Q.) I received this question from a partner in a ProLiant course and was inquiring if anyone could provide some feedback?

What impact will enabling the ?Node Interleaving? option in the BIOS of HP servers have on the OS and other applications, particularly as it relates to both Windows Server 2003 and 2008. How does the option affect NUMA aware OS (excludes Windows Server 2003 Standard Edition)?  I though if ?Node Interleaving? is enabled in BIOS is actually means the server is running UMA (Uniform Memory Architecture).

A.)  This option was first added into the DL585 rbsu, the first NUMA x86 server that HP launched.  When node interleave is disabled (default setting), the processor proceeds memory page r/w on its own node first, and once its local memory is full, then proceeds with memory on remote node (closest node).  When node interleave set to enabled, the processor read/write pages equally on local and remote memory.  As most of x86 apps are NOT numa aware, the setting is disabled by default. This is not the case for oracle db app.

Starting with G6 and nehalem, intel x86 servers are NUMA ready.

Here?s a relatively old  SAW article that explains how it works.

HP ProLiant DL585 Server Series – What Is Node Interleaving?
AMD-based HP ProLiant DL585 series of servers provide two methods of organizing memory access:

  • linear, non-uniform memory access (NUMA)
  • node interleaving, sufficiently uniform memory accessing (SUMA)

Node:
A node consists of one or more processors, its embedded memory controller, and the attached DIMMs. The total memory attached to all the processors is divided into 4-KB segments.

In case of linear addressing (NUMA), consecutive 4-KB segments are on the same node.

In case of node interleaving (SUMA), consecutive 4-KB segments are on different or adjacent nodes.

Linear memory accessing or NUMA
Linear memory accessing or NUMA defines the memory on all nodes sequentially. It assigns sequential addresses to all memory locations on node 0, then to all the memory locations on node 1, and so on until memory locations on all nodes have been assigned.

Node interleaving or SUMA
Node interleaving or SUMA breaks memory into 4-KB addressable entities. Addressing starts with address 0 on node 0. Sequential addresses through address 4095 are assigned to node 0, addresses 4096 through 8191 to node 1, addresses 8192 through 12287 to node 2, and addresses 12888 through 16383 to node 3. Address 16384 is assigned to node 0, and the process continues until all memory has been assigned in this fashion.

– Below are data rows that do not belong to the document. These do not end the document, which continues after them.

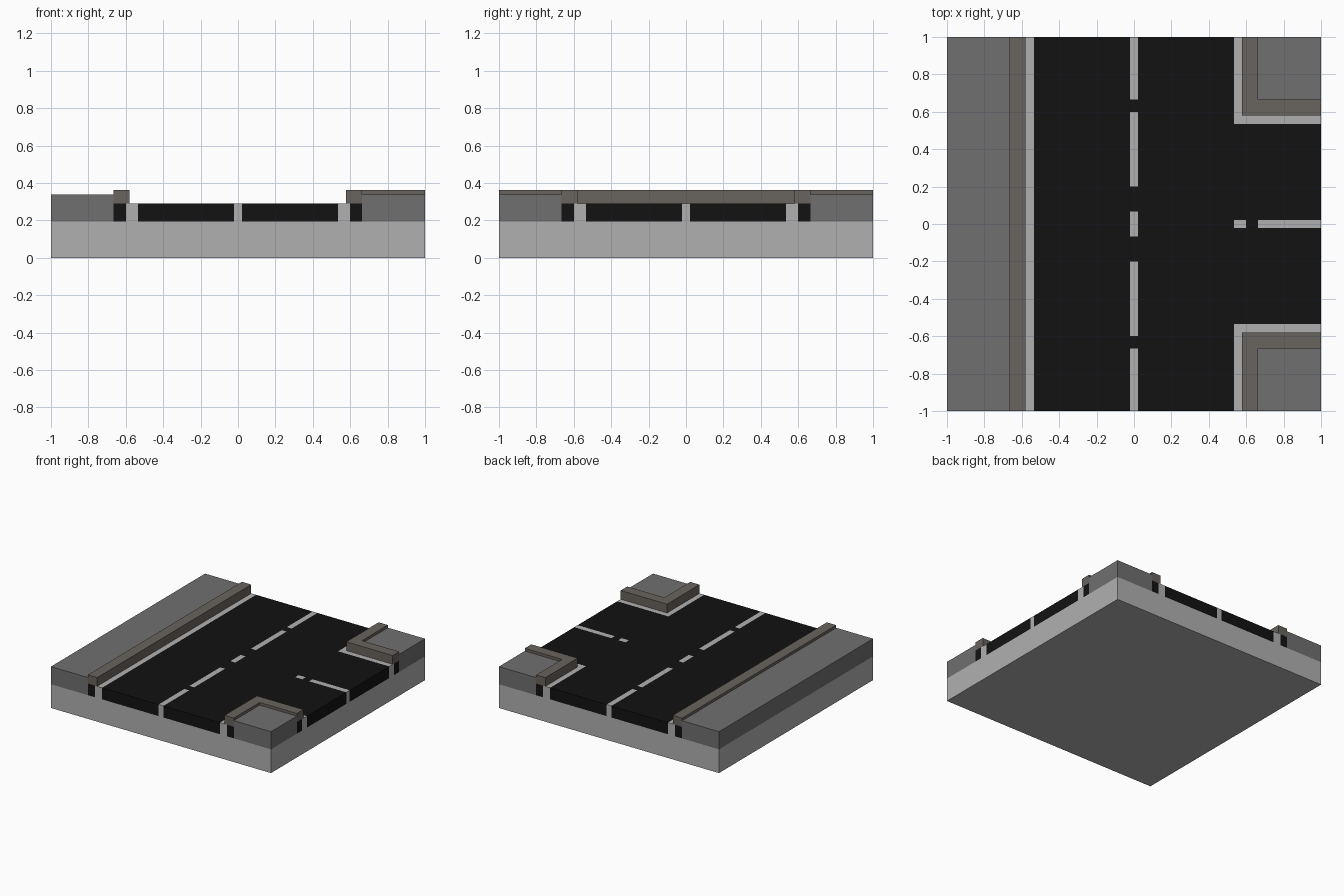
import bpy, bmesh

if "Cube" in bpy.data.objects:
    bpy.data.objects.remove(bpy.data.objects["Cube"])

BASE_TOP, ROAD_TOP, PAVE_TOP, KERB_TOP = 0.195, 0.29, 0.34, 0.362


def material(name, rgb):
    mat = bpy.data.materials.new(name)
    mat.diffuse_color = (*rgb, 1)
    mat.use_nodes = True
    mat.node_tree.nodes["Principled BSDF"].inputs["Base Color"].default_value = mat.diffuse_color
    return mat


ASPHALT = material("asphalt_black", (0.006, 0.006, 0.006))
PAINT = material("pale_grey", (0.434, 0.434, 0.434))
PAVING = material("paving_grey", (0.162, 0.162, 0.162))
KERB = material("kerb_stone", (0.14, 0.125, 0.11))


def finish(bm, name, mat):
    mesh = bpy.data.meshes.new(name)
    bm.to_mesh(mesh)
    bm.free()
    mesh.materials.append(mat)
    obj = bpy.data.objects.new(name, mesh)
    bpy.context.collection.objects.link(obj)
    return obj


def prism(name, outline, z0, z1, mat):
    """Extrude a flat outline from z0 up to z1."""
    bm = bmesh.new()
    rings = [[bm.verts.new((x, y, z)) for x, y in outline] for z in (z0, z1)]
    for ring in rings:
        bm.faces.new(ring)
    n = len(outline)
    for i in range(n):
        j = (i + 1) % n
        bm.faces.new((rings[0][i], rings[0][j], rings[1][j], rings[1][i]))
    bmesh.ops.recalc_face_normals(bm, faces=bm.faces[:])
    return finish(bm, name, mat)


def rect(x0, x1, y0, y1):
    return [(x0, y0), (x1, y0), (x1, y1), (x0, y1)]


# Foundation slab
prism("base_slab", rect(-1, 1, -1, 1), 0, BASE_TOP, PAINT)

# Straight pavement with its kerb
prism("pavement", rect(-1, -0.665, -1, 1), BASE_TOP, PAVE_TOP, PAVING)
prism("kerb", rect(-0.665, -0.58, -1, 1), ROAD_TOP, KERB_TOP, KERB)

# Corner pavements with L-shaped kerbs, mirrored front to back
for side, s in (("back", 1), ("front", -1)):
    corner = rect(0.662, 1, 0.665, 1)
    ell = [(0.578, 1), (0.578, 0.58), (1, 0.58), (1, 0.665),
           (0.662, 0.665), (0.662, 1)]
    prism(side + "_corner_pavement", [(x, s * y) for x, y in corner],
          BASE_TOP, PAVE_TOP, PAVING)
    prism(side + "_corner_kerb", [(x, s * y) for x, y in ell],
          ROAD_TOP, KERB_TOP, KERB)

# Road surface: inlaid lines and asphalt share one grid of cells
XS = [-0.665, -0.6, -0.535, -0.022, 0.022, 0.535, 0.6, 0.662, 1]
HALF = [0.022, 0.067, 0.2, 0.535, 0.6, 0.665, 1]
YS = [-y for y in reversed(HALF)] + HALF


def kind(x, y):
    ay = abs(y)
    if x > 0.662 and ay > 0.665:
        return None                                   # corner pavement
    if -0.6 < x < -0.535:
        return "line"                                 # left edge line
    if x > 0.535 and ay > 0.535 and (x < 0.6 or ay < 0.6):
        return "line"                                 # corner edge lines
    if abs(x) < 0.022 and (ay < 0.067 or 0.2 < ay < 0.6 or ay > 0.665):
        return "line"                                 # main road dashes
    if x > 0.535 and ay < 0.022 and not 0.6 < x < 0.662:
        return "line"                                 # side road dashes
    return "asphalt"


def road_layer(name, wanted, mat):
    bm = bmesh.new()
    for x0, x1 in zip(XS, XS[1:]):
        for y0, y1 in zip(YS, YS[1:]):
            if kind((x0 + x1) / 2, (y0 + y1) / 2) == wanted:
                bm.faces.new([bm.verts.new((x, y, BASE_TOP))
                              for x, y in rect(x0, x1, y0, y1)])
    bmesh.ops.remove_doubles(bm, verts=bm.verts[:], dist=1e-4)
    obj = finish(bm, name, mat)
    solid = obj.modifiers.new("thickness", "SOLIDIFY")
    solid.thickness = ROAD_TOP - BASE_TOP
    solid.offset = 1


road_layer("asphalt", "asphalt", ASPHALT)
road_layer("road_lines", "line", PAINT)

Applications that do not benefit from node interleaving
To take advantage of NUMA architecture, the operating system and the applications that run on the system must assign memory on a per-thread basis. In general, a NUMA-aware operating system such as Microsoft Windows and a NUMA-aware application such as Microsoft SQL Server will benefit from the NUMA organization. A NUMA-aware operating system and applications that allocate and de-allocate memory at the thread level will benefit from the NUMA organization because the allocation and the thread will have a tendency to run on the same node.

 Applications that benefit from node Interleaving:
If an application uses a common allocation thread, it will benefit from node interleaving.